The Women’s Wave is bringing its rising tide to the Great Lakes with Gretchen Whitmer’s victory in tonight’s Democratic primary for Michigan’s gubernatorial race.
With 27 percent of precincts reporting, the New York Times called the Michigan Democratic gubernatorial primary for Gretchen Whitmer, with 50 percent of the vote.
Whitmer stole the spotlight of Michigan Democrats in 2011 when she responded passionately to a state law that allowed and arguably encouraged the bullying of LBGT youth. Whitmer, at the time the state’s Senate Minority Leader, has carried the cause of LBGT Michiganders along for the long road to her current bid for Governor.
But Whitmer is perhaps best known for giving voice to the exasperated and often furious feeling Michiganders have about decaying infrastructure with a powerful campaign message: “Fix the Damn Roads.”

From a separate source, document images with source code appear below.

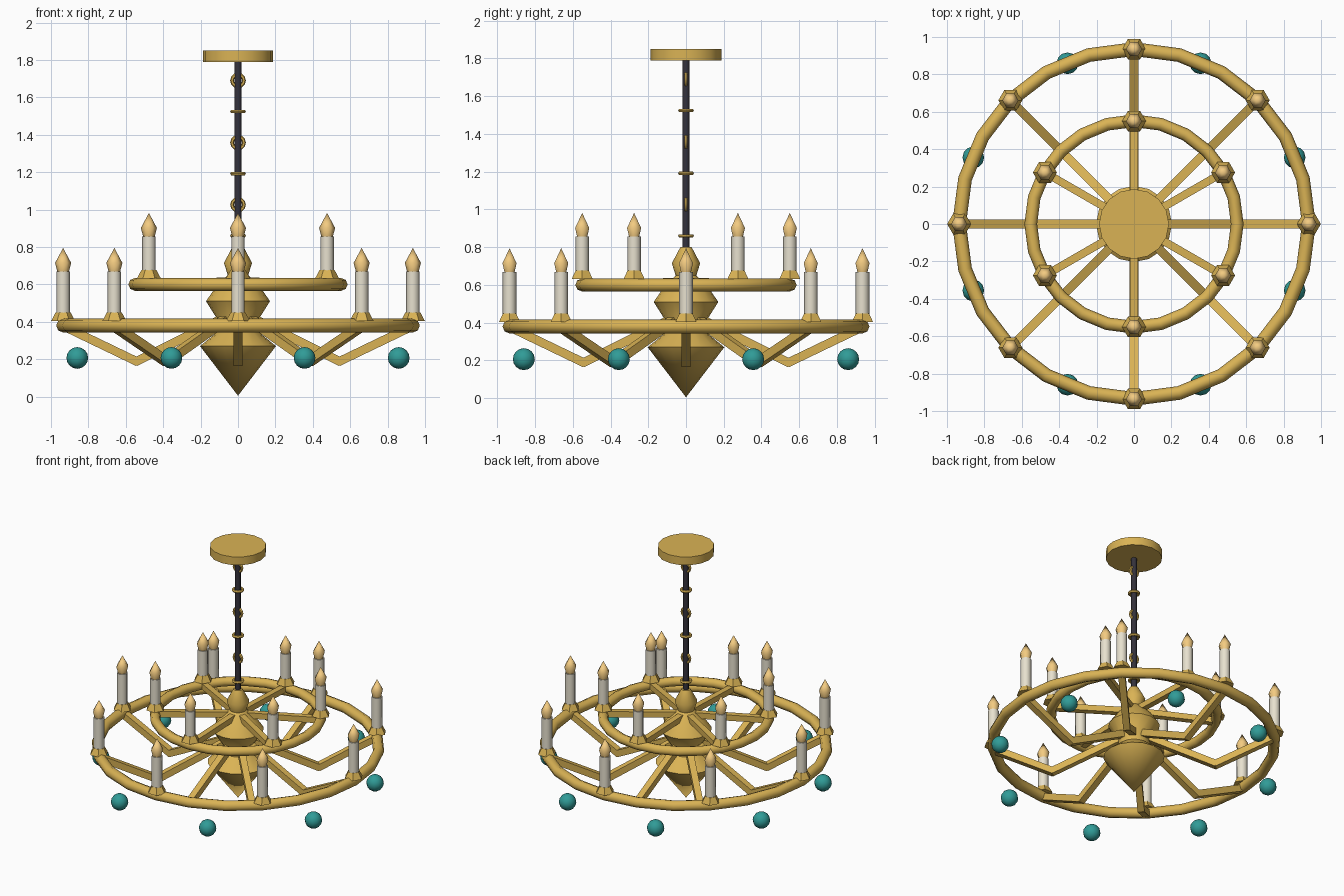
import bpy, math
from mathutils import Vector

if "Cube" in bpy.data.objects:
    bpy.data.objects.remove(bpy.data.objects["Cube"])


def mat(name, rgb):
    m = bpy.data.materials.new(name)
    m.diffuse_color = (*rgb, 1)
    m.use_nodes = True
    m.node_tree.nodes["Principled BSDF"].inputs["Base Color"].default_value = m.diffuse_color
    return m


GOLD = mat("gold", (0.70, 0.45, 0.09))
DARK = mat("dark_iron", (0.035, 0.032, 0.045))
WAX = mat("wax", (0.80, 0.75, 0.62))
FLAME = mat("flame", (0.90, 0.60, 0.22))
TEAL = mat("teal", (0.03, 0.33, 0.31))


def finish(ob, name, material, angle=50):
    ob.name = name
    ob.data.materials.append(material)
    bpy.ops.object.select_all(action='DESELECT')
    ob.select_set(True)
    bpy.context.view_layer.objects.active = ob
    bpy.ops.object.shade_smooth_by_angle(angle=math.radians(angle))
    return ob


def lathe(name, profile, sides, material, loc=(0, 0, 0), angle=50):
    """Revolve (radius, z) points about z, closing both ends."""
    verts, rows, faces = [], [], []
    for r, z in profile:
        n = 1 if r == 0 else sides
        rows.append([len(verts) + i for i in range(n)])
        verts += [(r * math.cos(i * math.tau / sides), r * math.sin(i * math.tau / sides), z)
                  for i in range(n)]
    for a, b in zip(rows, rows[1:]):
        for i in range(sides):
            j = (i + 1) % sides
            f = [a[i % len(a)], a[j % len(a)], b[j % len(b)], b[i % len(b)]]
            faces.append(list(dict.fromkeys(f)))
    if len(rows[0]) > 1:
        faces.append(rows[0][::-1])
    if len(rows[-1]) > 1:
        faces.append(rows[-1])
    me = bpy.data.meshes.new(name)
    me.from_pydata(verts, [], faces)
    ob = bpy.data.objects.new(name, me)
    bpy.context.collection.objects.link(ob)
    ob.location = loc
    return finish(ob, name, material, angle)


def ring(name, major, minor, z, seg=24, sides=8, rot=(0, 0, 0)):
    bpy.ops.mesh.primitive_torus_add(major_radius=major, minor_radius=minor, major_segments=seg,
                                     minor_segments=sides, location=(0, 0, z), rotation=rot)
    return finish(bpy.context.object, name, GOLD)


def bar(name, a, b, width):
    """Square bar from a to b."""
    a, b = Vector(a), Vector(b)
    bpy.ops.mesh.primitive_cube_add(size=1, location=(a + b) / 2)
    ob = bpy.context.object
    ob.scale = (width, width, (b - a).length)
    ob.rotation_euler = (b - a).to_track_quat('Z', 'Y').to_euler()
    return finish(ob, name, GOLD, 30)


def polar(r, angle, z):
    return (r * math.cos(angle), r * math.sin(angle), z)


def candle(prefix, loc, height):
    top = 0.045 + height
    lathe(prefix + "_cup", [(0.064, 0), (0.04, 0.045)], 6, GOLD, loc)
    lathe(prefix + "_candle", [(0.036, 0.04), (0.036, top)], 8, WAX, loc)
    lathe(prefix + "_flame", [(0.03, top - 0.005), (0.043, top + 0.045), (0, top + 0.125)],
          6, FLAME, loc, 65)


# Ceiling plate, rod and chain rings
lathe("ceiling_plate", [(0.187, 1.79), (0.187, 1.85)], 16, GOLD)
lathe("rod", [(0.019, 0.75), (0.019, 1.80)], 8, DARK)
for i in range(6):
    rot = (0, 0, 0) if i % 2 == 0 else (math.pi / 2, 0, 0)
    ring("chain_ring", 0.032, 0.01, 0.86 + i * 0.166, 12, 6, rot)

# Turned central hub
lathe("hub", [(0, 0.005), (0.203, 0.27), (0.105, 0.35), (0.105, 0.405), (0.171, 0.51),
              (0.12, 0.585), (0.055, 0.65), (0.075, 0.715), (0.03, 0.80)], 16, GOLD)

# Lower tier: large ring, eight bent arms, candles, hanging balls
ring("lower_ring", 0.935, 0.037, 0.38)
for i in range(8):
    a = i * math.tau / 8
    bar("lower_arm_inner", polar(0.08, a, 0.42), polar(0.55, a, 0.185), 0.046)
    bar("lower_arm_outer", polar(0.535, a, 0.185), polar(0.93, a, 0.375), 0.046)
    candle("lower", polar(0.935, a, 0.405), 0.22)
    bpy.ops.mesh.primitive_uv_sphere_add(segments=12, ring_count=8, radius=0.058,
                                         location=polar(0.93, a + math.tau / 16, 0.207))
    finish(bpy.context.object, "glass_ball", TEAL)

# Upper tier: small ring, six straight arms, candles
ring("upper_ring", 0.552, 0.034, 0.60)
for i in range(6):
    a = math.pi / 6 + i * math.tau / 6
    bar("upper_arm", polar(0.05, a, 0.617), polar(0.55, a, 0.60), 0.042)
    candle("upper", polar(0.55, a, 0.632), 0.18)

To Gretchen Whitmer, spending money to repair roads shouldn’t be that hard a pitch. Firstly, Michigan has some of the worst highways in America, which is a particular shame in the state that houses the auto industry. Secondly, as Whitmer explains, Michiganders are already paying more because of the dilapidated roads — on car repairs and maintenance.
In an otherwise cool and level debate performance, Whitmer showed a bit of raw, emotional response around women’s issues and the #MeToo movement. She has told her story before, and touched the nerve of the newest wave of feminism born out of the #MeToo moment.
Heading into the fall, there are some advantages Democrats have in securing the Governorship for Whitmer. Legalization of recreational marijuana and reforms to a deeply partisan redistricting process are both initiatives on the November ballot and should energize the left in Michigan.
Attorney General Bill Schuette, the Republican nominee for Governor, will also have to contend with shadows cast by larger figures in his party.
The specter of the Flint crisis still looms over Rick Snyder — Michigan’s outgoing Republican governor. And though Michigan voted for Trump in 2016, its approval of the Republican president has consistently run about ten points lower than national averages.
While the fall will be a harsh fight for Whitmer, in the battleground that is the Mitten hard elections are familiar territory.
Katelyn Kivel is a contributing editor for Grit Post in Kalamazoo, Michigan. Follow her on Twitter @KatelynKivel.